Prairie Conservation Strips Show Promise in Protecting Soil and Water
by Joanna Voigt
The rising price of corn, soybeans, and wheat in recent years has led to a production intensification push in the Midwest and elsewhere, contributing to soil erosion, water quality problems, and threats to infrastructure, and accelerating environmental degradation caused by large-scale monoculture agriculture. As farmers rush to convert every available acre of land to annual row crops in an effort to increase yields profits, lands with great value to ecosystem function and health, such as field borders, riparian buffers, and prairie remnants, are plowed under. Short term gains in revenue come at a high price environmentally as loss of these remaining natural areas has significant and far-reaching impacts on water quality, soil health, and biodiversity.
At the local level, large-scale conversion of the landscape to monoculture agriculture significantly decreases plant diversity and wildlife habitat; increases flooding; decreases soil quality and health; and negatively impacts water quality, increasing sediment and nutrients and leading to problems such as silting in of reservoirs and increased frequency of blue-green algae which can be toxic to livestock.
On a broader scale, large-scale monoculture agriculture results in decreased biodiversity and increased greenhouse gas emissions. and Agricultural runoff from Midwestern states has been implicated as a primary contributor to hypoxia in the Gulf of Mexico. Hypoxia, or low oxygen, occurs when elevated levels of nutrients in the water spur excessive aquatic plant growth, depleting the available oxygen in the water and causing a “dead zone” in which the dissolved oxygen concentration is so low that the water can no longer sustain living organisms. The dead zone in the Gulf of Mexico is the second largest hypoxic zone on the planet, and has significant impacts on biodiversity and ecosystem health in the Gulf, as well as impacting livelihoods.
One practice showing potential for offsetting some of the negative impacts of large-scale, monoculture agriculture is being tested in Iowa and is producing exciting results. STRIPS, which stands for “Science-based Trials of Rowcrops Integrated with Prairie Strips,” is an ongoing experiment developed by researchers from Iowa State University, the USDA Agricultural Research Service, the U.S. Fish and Wildlife Service, and the U.S. Forest Service, at the Neal Smith National Wildlife Refuge in Iowa.
Results of the STRIPS project indicate that planting small areas of native prairie strips in strategic locations within agricultural fields can yield significant environmental benefits.STRIPS are created by planting prairie strips, with a diverse mix of native prairie grasses and forbs, in strategic locations within row crop fields in order to catch runoff before it leaves the field. Deep-rooted native prairie plants create a buffer, which slows runoff, minimizes erosion, and sequesters nutrients and chemicals, protecting water quality both locally and downstream.
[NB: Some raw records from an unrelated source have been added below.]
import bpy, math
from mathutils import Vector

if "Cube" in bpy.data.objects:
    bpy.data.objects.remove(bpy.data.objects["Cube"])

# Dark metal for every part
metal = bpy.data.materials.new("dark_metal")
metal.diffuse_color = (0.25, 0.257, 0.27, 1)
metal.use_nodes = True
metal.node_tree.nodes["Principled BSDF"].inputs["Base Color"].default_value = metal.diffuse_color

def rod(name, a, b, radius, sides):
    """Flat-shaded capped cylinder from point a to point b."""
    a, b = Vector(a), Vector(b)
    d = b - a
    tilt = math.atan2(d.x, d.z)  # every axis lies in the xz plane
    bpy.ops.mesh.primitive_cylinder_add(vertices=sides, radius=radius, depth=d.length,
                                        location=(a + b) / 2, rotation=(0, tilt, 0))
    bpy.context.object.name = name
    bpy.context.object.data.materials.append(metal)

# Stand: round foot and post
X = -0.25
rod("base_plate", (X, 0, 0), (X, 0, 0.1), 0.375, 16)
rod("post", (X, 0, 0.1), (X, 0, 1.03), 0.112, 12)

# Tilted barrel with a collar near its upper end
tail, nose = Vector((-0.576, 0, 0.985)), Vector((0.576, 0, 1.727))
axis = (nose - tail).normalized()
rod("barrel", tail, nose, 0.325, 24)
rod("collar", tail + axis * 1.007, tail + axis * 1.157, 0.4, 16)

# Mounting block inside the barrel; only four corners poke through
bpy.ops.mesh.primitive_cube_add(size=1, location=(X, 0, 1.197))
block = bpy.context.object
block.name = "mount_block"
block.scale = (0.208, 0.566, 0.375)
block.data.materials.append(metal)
The STRIPS project has shown that planting as little as 10% of a row-cropped field to native prairie grasses and forbs can reduce sediment transport by 95%, phosphorus loss by 90%, and total nitrogen loss by 85%. Additionally, prairie strips increase plant diversity and support wildlife, bird, pollinator, and beneficial insect populations.
The Iowa STRIPS project has shown that fields with 10% prairie plantings support twice as many bird species at three times the abundance as fields without prairie strips, the same abundance of pollinators as found in nearby native prairie patches, and 1.4 to 2 times the abundance of predatory insects that target corn and soybean pests as found in fields without prairie plantings.
Native prairie plants increase organic matter in the soil and improve infiltration, boosting soil health and helping to mitigate extreme precipitation events and changing climate conditions. Prairie strips can be managed to support grazing and can be hayed, although the per acre quantity of dried plant material is not exceptional. The cost to implement prairie strips is relatively low, at an average cost of $24 to $35 per acre, and the NRCS CRP program can reduce the cost to farmers by up to 80%, making prairie strips a cost-effective conservation measure.
For more information about STRIPS, visit the STRIPS website at www.prairiestrips.org, and plan to attend KRC’s Farm & Food Conference in Manhattan on November 7 – 8, 2014.
STRIPS researcher, Matt O’Neal, Iowa State University, Department of Entomology, will be delivering a presentation on the STRIPS project on Saturday, November 8. For more information and to register for the conference, please visit http://kansas ruralcenter.org/ calendar/conference-2014/.
Joanna Voigt can be contacted at firstname.lastname@example.org.
From September-October 2014 Rural Papers